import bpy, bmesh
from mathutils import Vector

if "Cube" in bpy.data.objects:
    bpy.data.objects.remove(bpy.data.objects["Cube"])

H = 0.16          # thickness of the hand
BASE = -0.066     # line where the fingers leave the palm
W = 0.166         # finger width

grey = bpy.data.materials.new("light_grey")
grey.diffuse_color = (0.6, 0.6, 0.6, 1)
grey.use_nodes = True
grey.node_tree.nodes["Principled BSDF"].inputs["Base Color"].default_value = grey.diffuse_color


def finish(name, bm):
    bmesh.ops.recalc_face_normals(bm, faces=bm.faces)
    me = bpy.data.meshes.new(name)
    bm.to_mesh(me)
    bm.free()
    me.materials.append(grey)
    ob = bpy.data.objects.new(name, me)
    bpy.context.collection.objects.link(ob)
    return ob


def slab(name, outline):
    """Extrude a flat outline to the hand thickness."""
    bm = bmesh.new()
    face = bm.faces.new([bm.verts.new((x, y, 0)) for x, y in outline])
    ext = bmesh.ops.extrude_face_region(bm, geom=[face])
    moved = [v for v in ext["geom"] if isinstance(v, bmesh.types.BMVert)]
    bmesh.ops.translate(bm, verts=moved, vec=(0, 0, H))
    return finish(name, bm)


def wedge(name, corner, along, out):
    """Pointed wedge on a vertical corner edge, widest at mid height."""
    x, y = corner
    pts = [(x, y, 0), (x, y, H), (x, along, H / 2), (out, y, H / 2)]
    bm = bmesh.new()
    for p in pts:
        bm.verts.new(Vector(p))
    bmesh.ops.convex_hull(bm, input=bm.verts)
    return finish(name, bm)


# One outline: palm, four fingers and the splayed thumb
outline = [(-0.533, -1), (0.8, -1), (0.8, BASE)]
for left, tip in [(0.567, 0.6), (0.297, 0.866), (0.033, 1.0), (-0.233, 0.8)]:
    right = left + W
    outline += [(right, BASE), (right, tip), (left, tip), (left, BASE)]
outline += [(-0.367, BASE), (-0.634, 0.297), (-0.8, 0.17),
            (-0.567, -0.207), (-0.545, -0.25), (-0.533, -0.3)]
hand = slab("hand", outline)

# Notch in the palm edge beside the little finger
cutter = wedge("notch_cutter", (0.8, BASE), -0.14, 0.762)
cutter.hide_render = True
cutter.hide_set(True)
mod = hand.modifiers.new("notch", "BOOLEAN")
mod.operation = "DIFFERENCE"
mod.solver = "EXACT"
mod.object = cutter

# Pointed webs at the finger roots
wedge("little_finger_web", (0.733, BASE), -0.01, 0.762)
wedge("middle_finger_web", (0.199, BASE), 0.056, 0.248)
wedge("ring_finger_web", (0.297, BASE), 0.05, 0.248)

# Action item:
Please work out how many lines in this listing contain "wedge", then give only that number.

# Solution for this problem:
6